Assigned task:
Tally the lines of these entries that include "centre"; respond with only that tally.

Stored entries
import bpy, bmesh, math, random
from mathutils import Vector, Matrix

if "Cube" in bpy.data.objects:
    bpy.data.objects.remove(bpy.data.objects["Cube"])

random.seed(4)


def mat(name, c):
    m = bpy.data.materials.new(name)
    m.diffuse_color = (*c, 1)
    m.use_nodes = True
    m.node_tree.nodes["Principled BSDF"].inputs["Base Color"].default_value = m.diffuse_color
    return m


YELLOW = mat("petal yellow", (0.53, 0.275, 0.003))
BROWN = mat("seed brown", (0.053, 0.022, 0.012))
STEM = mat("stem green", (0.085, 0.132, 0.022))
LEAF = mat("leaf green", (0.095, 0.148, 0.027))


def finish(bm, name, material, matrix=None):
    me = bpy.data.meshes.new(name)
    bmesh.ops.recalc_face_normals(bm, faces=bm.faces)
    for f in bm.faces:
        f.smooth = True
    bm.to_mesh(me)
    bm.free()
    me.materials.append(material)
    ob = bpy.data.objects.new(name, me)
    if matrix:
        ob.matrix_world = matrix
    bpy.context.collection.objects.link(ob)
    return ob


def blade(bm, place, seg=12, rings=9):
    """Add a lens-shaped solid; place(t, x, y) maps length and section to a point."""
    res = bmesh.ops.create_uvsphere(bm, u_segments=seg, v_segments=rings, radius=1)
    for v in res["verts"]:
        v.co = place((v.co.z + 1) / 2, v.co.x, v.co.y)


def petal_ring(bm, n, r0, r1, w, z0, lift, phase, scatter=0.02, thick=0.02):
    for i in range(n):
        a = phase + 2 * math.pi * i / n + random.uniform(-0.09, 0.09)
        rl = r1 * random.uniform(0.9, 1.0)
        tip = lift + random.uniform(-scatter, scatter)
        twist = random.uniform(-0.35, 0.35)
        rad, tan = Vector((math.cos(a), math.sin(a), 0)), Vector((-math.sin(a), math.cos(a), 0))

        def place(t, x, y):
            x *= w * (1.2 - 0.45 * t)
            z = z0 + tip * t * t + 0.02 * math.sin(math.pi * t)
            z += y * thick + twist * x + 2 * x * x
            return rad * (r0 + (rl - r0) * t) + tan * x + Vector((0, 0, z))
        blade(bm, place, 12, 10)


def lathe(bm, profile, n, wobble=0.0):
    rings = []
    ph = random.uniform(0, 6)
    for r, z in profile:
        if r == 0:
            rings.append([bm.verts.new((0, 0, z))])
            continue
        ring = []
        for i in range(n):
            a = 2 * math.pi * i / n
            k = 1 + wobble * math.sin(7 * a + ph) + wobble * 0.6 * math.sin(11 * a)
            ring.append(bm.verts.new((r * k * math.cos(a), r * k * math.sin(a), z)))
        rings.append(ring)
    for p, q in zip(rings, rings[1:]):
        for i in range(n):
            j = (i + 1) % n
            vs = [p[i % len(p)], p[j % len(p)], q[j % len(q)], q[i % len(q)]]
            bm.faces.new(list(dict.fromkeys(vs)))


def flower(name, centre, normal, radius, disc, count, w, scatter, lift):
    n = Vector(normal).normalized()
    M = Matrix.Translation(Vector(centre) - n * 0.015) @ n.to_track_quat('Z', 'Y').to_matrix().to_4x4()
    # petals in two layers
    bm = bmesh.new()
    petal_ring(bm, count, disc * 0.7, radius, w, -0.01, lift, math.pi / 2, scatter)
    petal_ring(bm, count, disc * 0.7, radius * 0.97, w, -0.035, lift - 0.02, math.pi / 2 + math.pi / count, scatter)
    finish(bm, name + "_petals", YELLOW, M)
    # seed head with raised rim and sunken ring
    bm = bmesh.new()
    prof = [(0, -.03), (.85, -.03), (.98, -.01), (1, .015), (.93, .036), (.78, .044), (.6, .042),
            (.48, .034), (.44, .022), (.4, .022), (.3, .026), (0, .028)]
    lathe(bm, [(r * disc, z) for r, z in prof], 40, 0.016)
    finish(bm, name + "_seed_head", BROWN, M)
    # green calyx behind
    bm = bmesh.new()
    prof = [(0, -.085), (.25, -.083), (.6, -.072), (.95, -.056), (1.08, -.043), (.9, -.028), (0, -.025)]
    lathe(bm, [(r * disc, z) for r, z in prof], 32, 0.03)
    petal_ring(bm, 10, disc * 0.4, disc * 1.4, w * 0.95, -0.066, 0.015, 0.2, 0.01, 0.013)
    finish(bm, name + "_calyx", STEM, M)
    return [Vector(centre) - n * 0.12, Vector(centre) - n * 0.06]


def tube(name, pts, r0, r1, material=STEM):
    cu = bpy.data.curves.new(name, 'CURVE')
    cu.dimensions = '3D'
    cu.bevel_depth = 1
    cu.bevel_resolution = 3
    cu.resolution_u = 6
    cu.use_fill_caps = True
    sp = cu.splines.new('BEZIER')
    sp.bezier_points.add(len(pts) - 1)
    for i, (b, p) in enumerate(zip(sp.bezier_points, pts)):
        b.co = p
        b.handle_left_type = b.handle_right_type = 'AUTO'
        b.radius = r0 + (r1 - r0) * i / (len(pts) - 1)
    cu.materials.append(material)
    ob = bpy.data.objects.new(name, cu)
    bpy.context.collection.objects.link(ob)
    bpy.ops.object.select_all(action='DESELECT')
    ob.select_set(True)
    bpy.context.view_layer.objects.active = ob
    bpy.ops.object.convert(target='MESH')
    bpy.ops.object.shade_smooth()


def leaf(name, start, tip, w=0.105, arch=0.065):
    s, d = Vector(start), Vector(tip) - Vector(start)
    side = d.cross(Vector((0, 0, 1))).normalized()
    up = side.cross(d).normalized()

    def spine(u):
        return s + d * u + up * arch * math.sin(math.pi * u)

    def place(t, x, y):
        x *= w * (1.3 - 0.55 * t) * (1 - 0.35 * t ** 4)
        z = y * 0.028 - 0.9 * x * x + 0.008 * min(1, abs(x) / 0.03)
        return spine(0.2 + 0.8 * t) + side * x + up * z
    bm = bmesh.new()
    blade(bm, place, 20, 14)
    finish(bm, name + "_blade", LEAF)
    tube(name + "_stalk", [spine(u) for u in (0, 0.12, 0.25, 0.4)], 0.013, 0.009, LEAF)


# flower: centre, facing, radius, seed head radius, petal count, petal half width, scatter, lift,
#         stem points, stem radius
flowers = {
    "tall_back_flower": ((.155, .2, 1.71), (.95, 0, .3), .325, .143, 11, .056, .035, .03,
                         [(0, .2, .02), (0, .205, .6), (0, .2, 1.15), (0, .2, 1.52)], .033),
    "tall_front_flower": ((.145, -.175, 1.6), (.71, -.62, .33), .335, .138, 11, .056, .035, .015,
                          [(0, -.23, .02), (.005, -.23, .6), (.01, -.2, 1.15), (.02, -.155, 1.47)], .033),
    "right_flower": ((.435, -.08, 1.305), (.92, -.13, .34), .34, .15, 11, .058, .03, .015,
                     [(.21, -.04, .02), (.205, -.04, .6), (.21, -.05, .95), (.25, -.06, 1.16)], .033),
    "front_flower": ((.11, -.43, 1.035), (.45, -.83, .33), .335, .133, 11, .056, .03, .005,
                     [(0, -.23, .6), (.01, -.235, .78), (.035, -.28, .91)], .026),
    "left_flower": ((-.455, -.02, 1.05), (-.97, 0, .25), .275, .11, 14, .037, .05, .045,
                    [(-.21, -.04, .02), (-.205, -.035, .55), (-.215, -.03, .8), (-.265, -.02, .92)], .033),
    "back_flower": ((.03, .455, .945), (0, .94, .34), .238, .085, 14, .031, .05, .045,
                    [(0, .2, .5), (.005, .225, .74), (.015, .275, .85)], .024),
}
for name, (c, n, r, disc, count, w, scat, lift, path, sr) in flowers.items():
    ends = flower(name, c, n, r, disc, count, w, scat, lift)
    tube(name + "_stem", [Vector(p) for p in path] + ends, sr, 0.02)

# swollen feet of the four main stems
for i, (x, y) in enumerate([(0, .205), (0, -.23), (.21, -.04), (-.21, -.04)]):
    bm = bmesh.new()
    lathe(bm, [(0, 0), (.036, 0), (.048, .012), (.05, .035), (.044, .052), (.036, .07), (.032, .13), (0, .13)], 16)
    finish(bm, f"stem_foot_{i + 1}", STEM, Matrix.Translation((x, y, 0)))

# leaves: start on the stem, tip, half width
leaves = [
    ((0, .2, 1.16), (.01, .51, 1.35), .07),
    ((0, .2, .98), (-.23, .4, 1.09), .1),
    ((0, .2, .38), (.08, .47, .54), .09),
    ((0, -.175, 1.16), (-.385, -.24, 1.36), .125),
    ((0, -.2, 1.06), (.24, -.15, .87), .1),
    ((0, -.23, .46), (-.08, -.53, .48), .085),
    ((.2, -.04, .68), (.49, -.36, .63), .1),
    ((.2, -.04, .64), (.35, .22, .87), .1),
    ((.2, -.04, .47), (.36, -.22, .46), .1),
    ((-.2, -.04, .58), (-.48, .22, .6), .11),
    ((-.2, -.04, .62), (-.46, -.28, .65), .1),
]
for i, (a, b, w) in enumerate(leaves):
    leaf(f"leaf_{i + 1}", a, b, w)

Result:
4